Shirley Jaffee had entered into three separate Exclusive Right to Sell agreements with Newton Centre Realty for her three residential properties. During the term of the agreements, Ms. Jaffee passed away and her estate’s representative sold the properties without using the brokerage during the exclusivity period of the agreements. Newton Centre Realty then sued to collect the commissions owed under the agreements. The case addresses the question of whether the death of the seller terminates a real estate brokerage agreement.
The court relied on well-established common law principles and held that the seller’s death terminated the agency relationship between the seller and real estate agent. Therefore, the broker was not entitled to a commission in this instance.
Additionally, the court distinguished agency relationship agreements, such as listing agreements, from other contracts, noting that while the agency relationship does not survive the death of the principal there are certain situations where an agreement would survive. One key example for REALTORS® is that a contract to purchase real estate is a type of agreement that does survive the death of the principal because it includes an interest in real property.
What This Means for Realtors®

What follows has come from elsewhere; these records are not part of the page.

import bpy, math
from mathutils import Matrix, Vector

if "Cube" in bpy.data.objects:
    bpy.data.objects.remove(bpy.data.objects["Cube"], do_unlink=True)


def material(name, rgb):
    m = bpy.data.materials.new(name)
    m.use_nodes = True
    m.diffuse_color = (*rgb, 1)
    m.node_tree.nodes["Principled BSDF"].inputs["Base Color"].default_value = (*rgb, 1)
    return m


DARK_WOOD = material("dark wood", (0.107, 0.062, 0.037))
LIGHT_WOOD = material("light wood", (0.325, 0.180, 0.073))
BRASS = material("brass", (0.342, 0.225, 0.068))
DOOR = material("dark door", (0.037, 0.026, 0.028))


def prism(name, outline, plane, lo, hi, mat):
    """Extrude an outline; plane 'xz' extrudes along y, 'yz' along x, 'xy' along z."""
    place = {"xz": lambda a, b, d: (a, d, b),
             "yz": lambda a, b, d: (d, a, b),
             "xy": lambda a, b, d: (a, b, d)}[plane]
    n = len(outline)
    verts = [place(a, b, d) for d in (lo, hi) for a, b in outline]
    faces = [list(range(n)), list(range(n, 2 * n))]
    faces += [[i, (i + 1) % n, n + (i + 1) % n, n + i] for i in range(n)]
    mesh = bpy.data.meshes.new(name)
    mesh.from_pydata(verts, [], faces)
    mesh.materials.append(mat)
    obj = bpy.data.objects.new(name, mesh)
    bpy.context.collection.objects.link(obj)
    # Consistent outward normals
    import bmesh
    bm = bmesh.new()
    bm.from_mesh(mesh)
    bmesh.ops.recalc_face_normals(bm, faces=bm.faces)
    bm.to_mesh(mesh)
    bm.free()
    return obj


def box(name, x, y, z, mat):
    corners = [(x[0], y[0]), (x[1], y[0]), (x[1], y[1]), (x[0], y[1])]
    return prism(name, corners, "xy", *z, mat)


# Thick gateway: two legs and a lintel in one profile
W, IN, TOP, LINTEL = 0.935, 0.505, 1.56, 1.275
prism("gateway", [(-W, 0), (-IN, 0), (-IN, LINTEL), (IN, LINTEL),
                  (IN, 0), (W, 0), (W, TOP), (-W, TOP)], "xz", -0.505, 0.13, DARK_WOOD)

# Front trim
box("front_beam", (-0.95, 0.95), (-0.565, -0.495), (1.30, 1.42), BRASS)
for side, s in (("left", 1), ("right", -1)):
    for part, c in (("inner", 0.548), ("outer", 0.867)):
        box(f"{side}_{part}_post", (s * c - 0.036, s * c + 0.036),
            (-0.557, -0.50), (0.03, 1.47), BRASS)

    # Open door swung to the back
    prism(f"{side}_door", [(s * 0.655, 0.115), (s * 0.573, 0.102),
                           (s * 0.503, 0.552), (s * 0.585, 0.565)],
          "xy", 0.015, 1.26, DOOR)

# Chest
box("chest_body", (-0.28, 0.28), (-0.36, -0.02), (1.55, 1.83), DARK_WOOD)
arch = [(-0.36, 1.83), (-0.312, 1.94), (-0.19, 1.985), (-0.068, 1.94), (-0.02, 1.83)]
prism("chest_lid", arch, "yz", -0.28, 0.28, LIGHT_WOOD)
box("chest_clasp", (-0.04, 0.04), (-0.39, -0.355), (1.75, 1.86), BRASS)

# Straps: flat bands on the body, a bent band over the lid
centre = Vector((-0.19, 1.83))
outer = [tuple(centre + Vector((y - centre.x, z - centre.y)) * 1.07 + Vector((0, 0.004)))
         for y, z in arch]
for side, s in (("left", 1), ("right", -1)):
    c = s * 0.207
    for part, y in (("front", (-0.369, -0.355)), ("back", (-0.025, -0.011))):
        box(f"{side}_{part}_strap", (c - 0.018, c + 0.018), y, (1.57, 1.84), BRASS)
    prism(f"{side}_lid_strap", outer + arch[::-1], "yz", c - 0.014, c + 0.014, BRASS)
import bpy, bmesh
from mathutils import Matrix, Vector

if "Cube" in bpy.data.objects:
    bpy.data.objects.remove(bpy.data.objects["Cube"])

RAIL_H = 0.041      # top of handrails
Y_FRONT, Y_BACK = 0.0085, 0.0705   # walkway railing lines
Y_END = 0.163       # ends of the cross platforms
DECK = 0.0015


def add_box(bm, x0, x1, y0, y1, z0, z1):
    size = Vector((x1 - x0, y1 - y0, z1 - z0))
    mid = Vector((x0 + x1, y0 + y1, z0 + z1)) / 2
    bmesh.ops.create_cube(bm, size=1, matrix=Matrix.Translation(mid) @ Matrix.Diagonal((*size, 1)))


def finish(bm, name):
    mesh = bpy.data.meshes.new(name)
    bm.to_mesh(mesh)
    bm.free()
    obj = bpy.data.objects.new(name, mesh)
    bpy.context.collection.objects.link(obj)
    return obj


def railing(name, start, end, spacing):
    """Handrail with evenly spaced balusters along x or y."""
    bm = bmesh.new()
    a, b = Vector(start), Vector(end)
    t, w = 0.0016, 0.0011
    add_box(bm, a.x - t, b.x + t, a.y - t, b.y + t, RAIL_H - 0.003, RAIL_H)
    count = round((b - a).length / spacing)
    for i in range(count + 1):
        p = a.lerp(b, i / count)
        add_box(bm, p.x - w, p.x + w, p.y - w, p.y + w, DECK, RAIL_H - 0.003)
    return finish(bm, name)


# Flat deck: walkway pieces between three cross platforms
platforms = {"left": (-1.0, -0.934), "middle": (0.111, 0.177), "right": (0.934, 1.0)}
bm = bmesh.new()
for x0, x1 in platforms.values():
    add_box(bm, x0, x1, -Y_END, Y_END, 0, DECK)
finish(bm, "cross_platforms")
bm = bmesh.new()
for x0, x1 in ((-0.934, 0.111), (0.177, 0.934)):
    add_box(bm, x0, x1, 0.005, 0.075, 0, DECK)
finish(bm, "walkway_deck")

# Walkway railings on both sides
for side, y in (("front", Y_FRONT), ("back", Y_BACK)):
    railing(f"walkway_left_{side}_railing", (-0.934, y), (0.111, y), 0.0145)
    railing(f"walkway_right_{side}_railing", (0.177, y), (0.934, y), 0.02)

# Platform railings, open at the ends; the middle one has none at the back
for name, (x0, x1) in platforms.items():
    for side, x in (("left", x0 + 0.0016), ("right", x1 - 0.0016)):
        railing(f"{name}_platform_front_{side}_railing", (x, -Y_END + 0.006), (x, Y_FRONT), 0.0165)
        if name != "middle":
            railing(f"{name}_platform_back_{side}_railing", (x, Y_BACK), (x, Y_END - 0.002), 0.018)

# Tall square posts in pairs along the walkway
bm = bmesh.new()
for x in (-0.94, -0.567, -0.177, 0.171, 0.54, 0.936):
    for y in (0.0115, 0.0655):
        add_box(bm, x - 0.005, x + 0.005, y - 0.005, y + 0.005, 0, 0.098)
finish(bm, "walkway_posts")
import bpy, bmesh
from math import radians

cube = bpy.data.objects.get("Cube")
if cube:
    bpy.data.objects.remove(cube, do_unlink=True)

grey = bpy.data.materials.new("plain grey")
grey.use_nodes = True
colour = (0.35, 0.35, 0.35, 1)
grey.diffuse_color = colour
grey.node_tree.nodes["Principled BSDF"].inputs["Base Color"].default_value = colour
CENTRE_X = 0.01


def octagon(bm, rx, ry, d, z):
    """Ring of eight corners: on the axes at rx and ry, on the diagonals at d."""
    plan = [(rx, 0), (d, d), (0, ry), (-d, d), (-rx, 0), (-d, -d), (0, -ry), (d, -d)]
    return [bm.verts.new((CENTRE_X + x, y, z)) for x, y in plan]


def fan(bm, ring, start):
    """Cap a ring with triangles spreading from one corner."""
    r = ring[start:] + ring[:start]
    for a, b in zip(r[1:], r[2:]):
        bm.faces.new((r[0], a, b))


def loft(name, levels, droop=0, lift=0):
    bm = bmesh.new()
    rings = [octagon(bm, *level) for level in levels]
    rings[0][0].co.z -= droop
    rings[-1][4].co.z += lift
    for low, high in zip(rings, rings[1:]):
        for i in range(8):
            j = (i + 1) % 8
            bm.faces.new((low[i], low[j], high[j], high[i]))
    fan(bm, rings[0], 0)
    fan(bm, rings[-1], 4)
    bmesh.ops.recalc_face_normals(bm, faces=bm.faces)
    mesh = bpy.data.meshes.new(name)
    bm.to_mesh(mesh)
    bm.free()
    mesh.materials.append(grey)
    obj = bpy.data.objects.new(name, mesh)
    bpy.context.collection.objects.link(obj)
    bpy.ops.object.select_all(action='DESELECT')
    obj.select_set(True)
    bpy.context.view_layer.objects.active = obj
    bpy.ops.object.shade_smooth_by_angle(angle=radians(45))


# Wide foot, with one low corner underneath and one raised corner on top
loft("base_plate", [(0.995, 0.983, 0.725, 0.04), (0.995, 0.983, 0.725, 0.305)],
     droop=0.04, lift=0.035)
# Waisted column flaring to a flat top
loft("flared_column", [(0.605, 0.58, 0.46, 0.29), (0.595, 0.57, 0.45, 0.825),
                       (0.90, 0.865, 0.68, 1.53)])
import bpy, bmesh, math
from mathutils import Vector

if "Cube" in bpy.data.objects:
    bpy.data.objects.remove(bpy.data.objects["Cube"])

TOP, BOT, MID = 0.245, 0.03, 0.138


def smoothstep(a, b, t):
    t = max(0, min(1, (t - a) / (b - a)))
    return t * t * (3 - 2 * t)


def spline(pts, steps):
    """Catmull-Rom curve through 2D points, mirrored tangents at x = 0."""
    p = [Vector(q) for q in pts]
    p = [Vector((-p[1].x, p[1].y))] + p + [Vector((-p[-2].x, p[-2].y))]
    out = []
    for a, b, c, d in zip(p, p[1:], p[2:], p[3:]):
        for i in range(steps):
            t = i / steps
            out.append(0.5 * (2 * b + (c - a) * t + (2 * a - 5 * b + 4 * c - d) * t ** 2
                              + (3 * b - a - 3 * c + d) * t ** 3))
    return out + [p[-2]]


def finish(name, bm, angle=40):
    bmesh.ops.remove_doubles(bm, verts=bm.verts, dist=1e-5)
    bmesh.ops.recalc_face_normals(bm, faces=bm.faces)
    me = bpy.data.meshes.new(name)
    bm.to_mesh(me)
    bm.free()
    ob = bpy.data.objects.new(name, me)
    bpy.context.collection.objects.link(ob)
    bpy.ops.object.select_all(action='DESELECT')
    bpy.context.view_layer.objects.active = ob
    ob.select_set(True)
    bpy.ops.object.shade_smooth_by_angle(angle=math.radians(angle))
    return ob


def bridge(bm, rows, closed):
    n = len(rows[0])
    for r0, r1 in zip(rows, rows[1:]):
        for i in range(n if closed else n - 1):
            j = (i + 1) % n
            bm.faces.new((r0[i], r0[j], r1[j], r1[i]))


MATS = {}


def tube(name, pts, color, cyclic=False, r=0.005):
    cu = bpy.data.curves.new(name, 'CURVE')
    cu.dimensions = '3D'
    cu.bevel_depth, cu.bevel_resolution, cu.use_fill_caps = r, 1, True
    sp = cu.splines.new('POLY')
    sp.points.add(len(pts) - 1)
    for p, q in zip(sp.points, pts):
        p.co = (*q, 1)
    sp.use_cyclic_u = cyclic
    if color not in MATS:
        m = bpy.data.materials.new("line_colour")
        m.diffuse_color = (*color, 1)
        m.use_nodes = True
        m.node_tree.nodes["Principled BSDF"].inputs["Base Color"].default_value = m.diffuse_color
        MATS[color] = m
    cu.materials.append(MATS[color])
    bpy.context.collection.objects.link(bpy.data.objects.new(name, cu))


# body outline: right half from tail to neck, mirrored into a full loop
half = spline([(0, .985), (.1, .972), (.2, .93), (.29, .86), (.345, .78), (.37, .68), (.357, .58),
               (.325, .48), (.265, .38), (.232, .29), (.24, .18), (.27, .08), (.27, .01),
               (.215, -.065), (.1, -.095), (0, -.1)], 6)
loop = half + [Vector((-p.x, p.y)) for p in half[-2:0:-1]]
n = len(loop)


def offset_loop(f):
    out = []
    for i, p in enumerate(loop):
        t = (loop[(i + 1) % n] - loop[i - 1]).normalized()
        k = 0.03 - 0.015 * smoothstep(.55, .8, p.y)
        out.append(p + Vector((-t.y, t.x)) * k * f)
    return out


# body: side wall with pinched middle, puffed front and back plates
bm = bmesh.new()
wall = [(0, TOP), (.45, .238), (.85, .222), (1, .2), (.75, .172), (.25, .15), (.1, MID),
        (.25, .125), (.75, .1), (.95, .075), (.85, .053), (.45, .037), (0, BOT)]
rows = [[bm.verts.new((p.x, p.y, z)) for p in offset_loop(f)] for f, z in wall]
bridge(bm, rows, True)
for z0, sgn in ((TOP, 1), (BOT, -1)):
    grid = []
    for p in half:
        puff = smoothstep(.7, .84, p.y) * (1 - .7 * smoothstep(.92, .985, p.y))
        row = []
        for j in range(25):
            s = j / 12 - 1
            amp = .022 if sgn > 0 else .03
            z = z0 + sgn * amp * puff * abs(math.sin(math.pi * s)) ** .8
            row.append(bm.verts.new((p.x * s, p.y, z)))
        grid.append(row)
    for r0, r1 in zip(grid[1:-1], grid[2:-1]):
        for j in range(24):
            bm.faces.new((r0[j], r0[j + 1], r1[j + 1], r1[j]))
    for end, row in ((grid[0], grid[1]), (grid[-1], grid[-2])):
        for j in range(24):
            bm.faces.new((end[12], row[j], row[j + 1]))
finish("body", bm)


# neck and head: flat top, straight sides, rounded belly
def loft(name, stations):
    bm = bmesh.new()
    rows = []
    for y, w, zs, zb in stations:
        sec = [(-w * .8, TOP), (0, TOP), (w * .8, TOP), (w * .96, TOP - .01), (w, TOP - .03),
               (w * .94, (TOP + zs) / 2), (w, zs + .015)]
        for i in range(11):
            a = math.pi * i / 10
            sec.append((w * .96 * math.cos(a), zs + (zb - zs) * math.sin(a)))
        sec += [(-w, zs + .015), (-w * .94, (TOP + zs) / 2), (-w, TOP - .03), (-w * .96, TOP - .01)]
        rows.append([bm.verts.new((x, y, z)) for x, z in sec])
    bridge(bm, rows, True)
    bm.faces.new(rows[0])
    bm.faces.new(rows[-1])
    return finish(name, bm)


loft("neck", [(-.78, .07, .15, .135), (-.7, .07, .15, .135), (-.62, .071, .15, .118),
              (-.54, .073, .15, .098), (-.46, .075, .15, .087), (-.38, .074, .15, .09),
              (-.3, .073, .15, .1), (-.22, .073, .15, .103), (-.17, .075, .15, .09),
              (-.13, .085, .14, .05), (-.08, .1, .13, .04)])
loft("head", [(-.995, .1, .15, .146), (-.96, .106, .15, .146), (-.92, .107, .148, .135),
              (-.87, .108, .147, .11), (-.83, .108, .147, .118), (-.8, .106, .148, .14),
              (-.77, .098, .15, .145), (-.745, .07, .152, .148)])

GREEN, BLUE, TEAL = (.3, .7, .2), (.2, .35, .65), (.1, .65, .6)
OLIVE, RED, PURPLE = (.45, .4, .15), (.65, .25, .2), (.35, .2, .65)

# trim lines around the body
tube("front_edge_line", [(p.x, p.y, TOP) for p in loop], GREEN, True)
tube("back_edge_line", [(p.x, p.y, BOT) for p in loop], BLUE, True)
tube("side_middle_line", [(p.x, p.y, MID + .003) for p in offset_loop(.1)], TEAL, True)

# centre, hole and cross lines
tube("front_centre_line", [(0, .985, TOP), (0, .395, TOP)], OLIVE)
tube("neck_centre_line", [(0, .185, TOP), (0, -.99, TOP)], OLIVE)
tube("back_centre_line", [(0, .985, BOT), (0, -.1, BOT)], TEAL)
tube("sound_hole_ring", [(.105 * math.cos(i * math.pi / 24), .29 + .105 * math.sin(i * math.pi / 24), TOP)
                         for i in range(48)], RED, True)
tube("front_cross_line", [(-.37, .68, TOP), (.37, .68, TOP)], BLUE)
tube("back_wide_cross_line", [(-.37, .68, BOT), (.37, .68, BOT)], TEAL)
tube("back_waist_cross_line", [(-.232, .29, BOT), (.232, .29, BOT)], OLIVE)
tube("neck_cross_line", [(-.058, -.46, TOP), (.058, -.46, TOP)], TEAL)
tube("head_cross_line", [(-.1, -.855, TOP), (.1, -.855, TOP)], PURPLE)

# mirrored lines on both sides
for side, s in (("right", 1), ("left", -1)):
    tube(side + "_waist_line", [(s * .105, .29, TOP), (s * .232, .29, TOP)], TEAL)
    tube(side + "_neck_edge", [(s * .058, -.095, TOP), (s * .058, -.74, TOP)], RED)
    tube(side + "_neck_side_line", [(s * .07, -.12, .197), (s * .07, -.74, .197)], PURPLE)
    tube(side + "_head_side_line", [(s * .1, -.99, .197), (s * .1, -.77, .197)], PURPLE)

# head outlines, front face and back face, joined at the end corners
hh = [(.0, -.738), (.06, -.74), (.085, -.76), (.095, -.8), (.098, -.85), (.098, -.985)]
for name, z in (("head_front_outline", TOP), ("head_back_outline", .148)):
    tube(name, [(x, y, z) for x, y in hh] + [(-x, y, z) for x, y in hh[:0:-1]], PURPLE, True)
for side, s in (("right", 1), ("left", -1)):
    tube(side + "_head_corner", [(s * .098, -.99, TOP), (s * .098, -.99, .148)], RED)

If the unfortunate situation arises where a seller passes away prior to entering into a contract to sell the home, a REALTOR® may not be entitled to a commission, even if the property sells during the period of exclusivity. A seller’s estate is not obligated to continue working with that brokerage, though may choose to do so. If that is the case, the brokerage should enter into a new Exclusive Right to Sell Listing Agreement with the estate’s personal representative before selling the property.